State, as a single number, how many lines in the data below contain "MeshStandardMaterial".

(Beginning of RECORDS FOR THIS TASK)

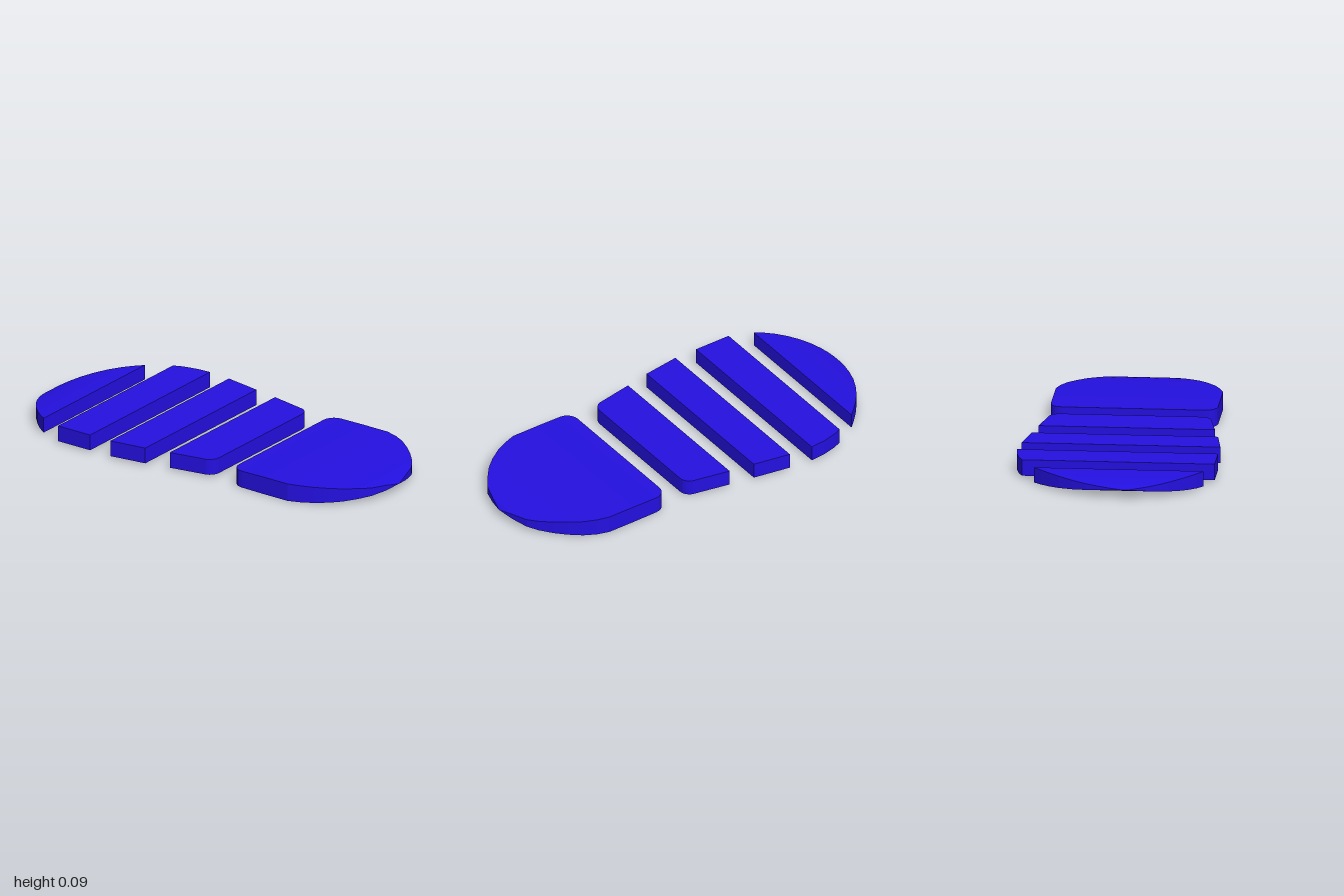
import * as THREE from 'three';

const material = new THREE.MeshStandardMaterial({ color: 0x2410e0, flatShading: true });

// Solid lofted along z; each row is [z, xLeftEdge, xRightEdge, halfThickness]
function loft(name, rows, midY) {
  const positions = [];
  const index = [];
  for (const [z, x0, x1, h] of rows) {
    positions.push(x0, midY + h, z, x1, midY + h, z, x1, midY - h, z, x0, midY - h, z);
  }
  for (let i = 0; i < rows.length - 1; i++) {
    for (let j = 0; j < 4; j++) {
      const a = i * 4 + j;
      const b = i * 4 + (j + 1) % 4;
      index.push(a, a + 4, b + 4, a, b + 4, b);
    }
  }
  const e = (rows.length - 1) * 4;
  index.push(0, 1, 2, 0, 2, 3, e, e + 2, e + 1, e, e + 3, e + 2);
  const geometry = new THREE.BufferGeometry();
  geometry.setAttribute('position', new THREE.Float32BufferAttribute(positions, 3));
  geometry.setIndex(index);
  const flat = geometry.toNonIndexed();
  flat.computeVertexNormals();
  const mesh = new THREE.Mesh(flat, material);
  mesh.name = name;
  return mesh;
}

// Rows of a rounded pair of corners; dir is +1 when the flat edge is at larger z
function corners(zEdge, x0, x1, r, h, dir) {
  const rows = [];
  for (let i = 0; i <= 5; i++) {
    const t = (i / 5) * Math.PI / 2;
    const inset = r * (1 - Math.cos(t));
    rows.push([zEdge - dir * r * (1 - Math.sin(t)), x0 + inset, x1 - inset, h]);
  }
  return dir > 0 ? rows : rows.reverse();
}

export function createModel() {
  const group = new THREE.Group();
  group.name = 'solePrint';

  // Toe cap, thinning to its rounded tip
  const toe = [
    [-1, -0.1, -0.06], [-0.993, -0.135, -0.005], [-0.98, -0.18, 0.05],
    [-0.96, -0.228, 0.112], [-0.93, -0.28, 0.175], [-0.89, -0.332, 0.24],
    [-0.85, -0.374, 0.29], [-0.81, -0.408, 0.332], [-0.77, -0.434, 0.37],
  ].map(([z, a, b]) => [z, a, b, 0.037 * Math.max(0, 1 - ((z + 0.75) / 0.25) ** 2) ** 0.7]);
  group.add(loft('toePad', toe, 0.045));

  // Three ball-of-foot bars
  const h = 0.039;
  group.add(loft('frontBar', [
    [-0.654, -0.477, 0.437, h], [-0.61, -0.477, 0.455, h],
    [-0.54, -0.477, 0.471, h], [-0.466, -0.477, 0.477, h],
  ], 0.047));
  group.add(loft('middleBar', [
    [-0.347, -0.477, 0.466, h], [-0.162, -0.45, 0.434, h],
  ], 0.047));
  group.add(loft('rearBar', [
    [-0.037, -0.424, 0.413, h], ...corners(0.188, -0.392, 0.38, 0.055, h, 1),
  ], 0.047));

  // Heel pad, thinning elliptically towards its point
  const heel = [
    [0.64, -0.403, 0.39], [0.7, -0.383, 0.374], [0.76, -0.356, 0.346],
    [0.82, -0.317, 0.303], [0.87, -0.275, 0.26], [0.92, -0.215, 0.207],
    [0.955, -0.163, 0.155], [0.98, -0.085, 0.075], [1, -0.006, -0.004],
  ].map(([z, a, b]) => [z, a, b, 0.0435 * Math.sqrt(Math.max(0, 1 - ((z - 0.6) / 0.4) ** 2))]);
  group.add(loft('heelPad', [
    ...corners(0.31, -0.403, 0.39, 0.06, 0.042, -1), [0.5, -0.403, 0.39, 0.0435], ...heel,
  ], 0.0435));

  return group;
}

(End of RECORDS FOR THIS TASK)
(Beginning of RECORDS FOR THIS TASK)

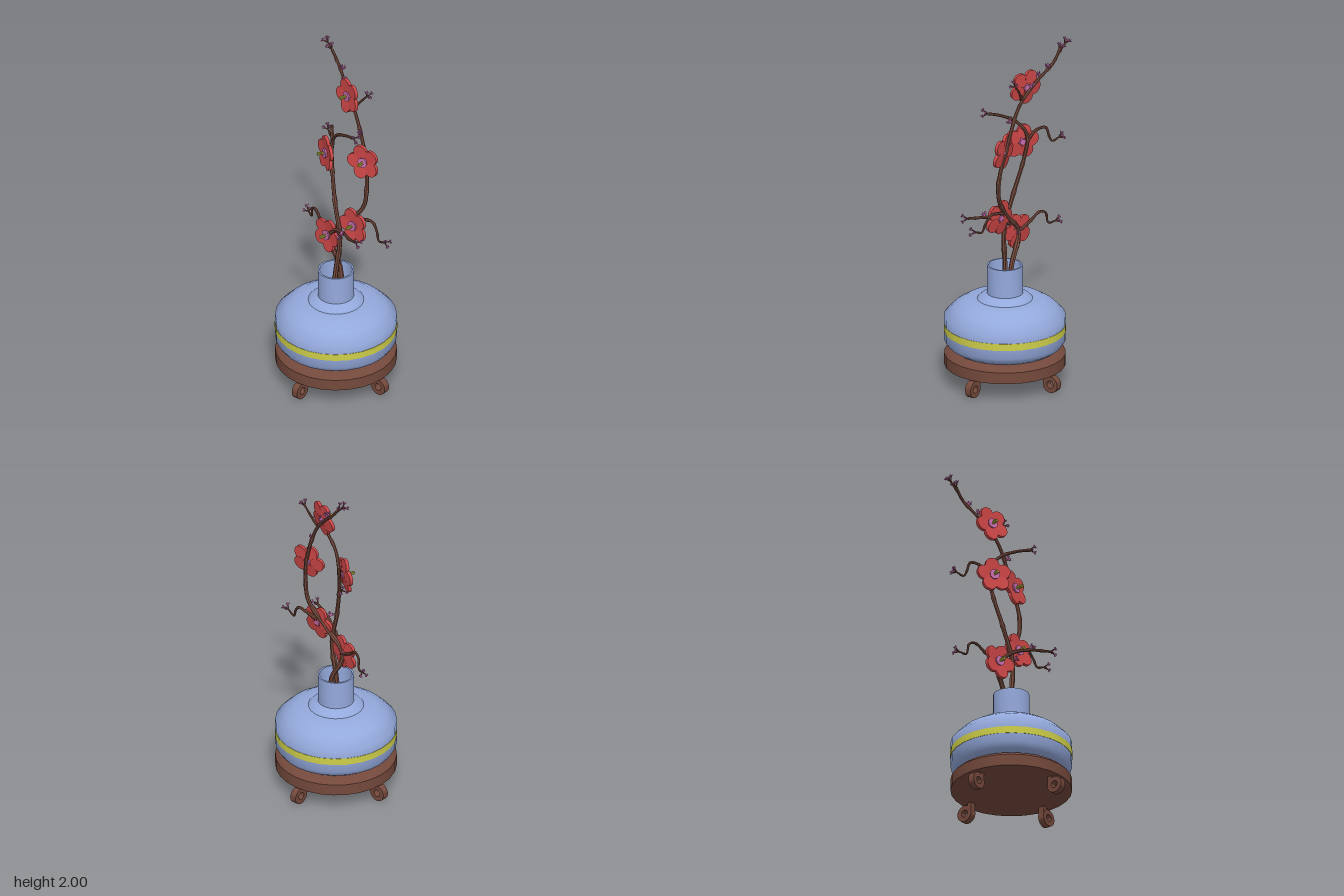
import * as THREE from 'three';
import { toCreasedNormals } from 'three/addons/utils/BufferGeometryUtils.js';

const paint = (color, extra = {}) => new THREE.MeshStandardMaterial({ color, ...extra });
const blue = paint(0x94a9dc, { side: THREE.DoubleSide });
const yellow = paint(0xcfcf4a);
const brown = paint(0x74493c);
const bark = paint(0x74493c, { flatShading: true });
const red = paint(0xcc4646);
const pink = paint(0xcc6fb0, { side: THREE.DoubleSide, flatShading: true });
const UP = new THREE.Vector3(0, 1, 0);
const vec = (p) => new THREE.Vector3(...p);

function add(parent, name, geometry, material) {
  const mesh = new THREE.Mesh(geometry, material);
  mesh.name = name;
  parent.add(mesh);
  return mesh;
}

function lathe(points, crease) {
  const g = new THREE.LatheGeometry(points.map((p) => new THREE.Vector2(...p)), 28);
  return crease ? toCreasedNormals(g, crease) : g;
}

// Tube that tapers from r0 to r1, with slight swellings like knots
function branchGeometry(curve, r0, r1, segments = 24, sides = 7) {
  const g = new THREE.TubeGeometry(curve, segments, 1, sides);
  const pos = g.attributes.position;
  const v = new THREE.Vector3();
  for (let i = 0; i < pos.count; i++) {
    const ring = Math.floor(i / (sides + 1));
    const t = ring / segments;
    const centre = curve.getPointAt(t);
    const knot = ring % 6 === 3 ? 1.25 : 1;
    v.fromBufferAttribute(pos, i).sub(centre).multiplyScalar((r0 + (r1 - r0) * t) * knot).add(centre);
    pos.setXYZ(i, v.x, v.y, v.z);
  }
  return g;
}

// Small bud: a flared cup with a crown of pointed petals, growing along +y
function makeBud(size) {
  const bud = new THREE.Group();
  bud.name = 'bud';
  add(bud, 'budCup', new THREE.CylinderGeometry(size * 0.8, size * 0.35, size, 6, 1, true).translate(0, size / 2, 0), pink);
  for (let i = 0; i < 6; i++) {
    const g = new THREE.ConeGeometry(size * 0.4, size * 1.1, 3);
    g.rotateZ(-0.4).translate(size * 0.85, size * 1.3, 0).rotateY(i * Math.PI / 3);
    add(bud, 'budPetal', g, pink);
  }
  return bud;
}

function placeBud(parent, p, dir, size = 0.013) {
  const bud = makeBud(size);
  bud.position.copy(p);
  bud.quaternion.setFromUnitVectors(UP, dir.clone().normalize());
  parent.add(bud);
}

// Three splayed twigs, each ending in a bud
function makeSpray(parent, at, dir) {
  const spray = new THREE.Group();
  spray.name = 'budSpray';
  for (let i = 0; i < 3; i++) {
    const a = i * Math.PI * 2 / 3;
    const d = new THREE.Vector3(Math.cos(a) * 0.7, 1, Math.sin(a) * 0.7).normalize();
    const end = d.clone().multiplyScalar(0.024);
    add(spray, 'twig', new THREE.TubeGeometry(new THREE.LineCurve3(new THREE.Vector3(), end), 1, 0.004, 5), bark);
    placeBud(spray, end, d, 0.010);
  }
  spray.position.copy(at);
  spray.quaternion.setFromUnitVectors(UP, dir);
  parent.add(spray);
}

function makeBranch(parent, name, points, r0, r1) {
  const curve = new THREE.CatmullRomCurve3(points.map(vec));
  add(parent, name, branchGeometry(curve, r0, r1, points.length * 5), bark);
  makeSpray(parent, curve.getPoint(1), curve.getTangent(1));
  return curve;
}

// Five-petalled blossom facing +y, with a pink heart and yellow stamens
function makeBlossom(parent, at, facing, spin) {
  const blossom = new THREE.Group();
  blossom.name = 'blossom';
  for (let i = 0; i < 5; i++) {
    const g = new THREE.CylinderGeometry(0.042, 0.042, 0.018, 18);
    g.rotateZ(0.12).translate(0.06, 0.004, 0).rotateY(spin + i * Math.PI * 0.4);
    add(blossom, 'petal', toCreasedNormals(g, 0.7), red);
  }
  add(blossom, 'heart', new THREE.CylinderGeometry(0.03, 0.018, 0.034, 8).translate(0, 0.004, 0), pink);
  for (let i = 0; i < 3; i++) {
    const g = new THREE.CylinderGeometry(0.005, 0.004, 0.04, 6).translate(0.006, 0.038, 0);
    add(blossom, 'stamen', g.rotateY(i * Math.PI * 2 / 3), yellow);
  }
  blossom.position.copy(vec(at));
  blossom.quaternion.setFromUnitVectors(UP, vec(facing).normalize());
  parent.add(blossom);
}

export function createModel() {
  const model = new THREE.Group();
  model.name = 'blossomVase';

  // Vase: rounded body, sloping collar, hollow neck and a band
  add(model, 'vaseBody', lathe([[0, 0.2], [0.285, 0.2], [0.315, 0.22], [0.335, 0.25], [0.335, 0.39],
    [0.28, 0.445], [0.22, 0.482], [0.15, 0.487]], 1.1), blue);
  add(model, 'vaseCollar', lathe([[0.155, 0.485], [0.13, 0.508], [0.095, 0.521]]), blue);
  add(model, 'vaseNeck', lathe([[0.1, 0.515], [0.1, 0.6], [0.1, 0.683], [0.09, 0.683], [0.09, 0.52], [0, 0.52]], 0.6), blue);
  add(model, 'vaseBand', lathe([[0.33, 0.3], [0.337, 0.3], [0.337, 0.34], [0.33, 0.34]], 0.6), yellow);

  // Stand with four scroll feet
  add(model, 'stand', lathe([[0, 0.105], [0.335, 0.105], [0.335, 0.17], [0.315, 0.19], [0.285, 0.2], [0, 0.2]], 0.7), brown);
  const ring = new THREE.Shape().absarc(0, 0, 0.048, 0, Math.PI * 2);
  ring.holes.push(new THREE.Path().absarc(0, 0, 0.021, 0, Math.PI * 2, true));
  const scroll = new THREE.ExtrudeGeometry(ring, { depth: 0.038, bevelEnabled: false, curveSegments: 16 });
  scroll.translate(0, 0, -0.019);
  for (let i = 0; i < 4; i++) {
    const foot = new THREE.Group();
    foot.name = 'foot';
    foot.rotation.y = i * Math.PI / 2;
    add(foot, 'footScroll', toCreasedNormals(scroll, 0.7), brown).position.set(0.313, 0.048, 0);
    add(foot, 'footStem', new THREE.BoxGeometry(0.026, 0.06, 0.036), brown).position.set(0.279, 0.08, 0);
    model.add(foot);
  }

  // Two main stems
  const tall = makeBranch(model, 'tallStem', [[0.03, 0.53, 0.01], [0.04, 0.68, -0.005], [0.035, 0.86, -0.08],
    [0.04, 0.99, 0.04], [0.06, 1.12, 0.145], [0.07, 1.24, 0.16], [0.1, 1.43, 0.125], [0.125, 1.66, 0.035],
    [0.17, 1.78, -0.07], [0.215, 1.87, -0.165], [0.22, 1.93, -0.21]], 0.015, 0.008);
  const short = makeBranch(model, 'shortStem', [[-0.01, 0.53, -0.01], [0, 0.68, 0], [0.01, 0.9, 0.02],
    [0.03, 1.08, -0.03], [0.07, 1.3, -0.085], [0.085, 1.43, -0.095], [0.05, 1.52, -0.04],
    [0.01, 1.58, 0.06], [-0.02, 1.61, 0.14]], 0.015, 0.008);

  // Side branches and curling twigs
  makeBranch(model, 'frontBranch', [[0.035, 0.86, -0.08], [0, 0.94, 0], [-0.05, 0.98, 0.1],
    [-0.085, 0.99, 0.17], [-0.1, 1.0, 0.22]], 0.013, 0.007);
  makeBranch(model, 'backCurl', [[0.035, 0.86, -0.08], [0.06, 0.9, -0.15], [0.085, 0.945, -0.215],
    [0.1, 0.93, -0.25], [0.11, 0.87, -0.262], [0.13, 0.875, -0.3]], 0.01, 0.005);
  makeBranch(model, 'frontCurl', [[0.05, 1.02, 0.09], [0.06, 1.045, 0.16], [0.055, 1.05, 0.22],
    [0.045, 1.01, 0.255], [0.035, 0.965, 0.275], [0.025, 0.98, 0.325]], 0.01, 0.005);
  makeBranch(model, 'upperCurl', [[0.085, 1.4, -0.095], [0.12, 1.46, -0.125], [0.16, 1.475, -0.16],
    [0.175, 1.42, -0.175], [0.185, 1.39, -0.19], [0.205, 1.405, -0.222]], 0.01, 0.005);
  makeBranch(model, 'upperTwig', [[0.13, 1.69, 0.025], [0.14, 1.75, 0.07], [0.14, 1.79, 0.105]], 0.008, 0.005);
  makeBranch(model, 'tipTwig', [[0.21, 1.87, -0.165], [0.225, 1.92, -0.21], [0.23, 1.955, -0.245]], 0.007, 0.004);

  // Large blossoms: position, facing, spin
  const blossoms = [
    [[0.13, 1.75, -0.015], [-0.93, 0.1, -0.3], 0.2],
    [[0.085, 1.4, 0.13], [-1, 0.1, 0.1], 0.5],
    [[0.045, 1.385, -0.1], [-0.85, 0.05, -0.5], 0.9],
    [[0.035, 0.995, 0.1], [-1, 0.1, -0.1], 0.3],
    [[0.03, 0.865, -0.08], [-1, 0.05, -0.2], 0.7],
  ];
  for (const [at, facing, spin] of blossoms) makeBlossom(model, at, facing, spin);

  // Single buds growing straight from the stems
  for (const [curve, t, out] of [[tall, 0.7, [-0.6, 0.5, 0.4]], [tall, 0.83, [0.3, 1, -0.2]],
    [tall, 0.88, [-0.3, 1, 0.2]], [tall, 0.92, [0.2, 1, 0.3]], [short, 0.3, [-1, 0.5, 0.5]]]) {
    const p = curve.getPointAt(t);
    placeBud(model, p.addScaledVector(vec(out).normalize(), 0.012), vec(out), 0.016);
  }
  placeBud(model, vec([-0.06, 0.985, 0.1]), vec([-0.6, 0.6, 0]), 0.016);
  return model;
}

(End of RECORDS FOR THIS TASK)

| ANSWER TO THIS TASK |
2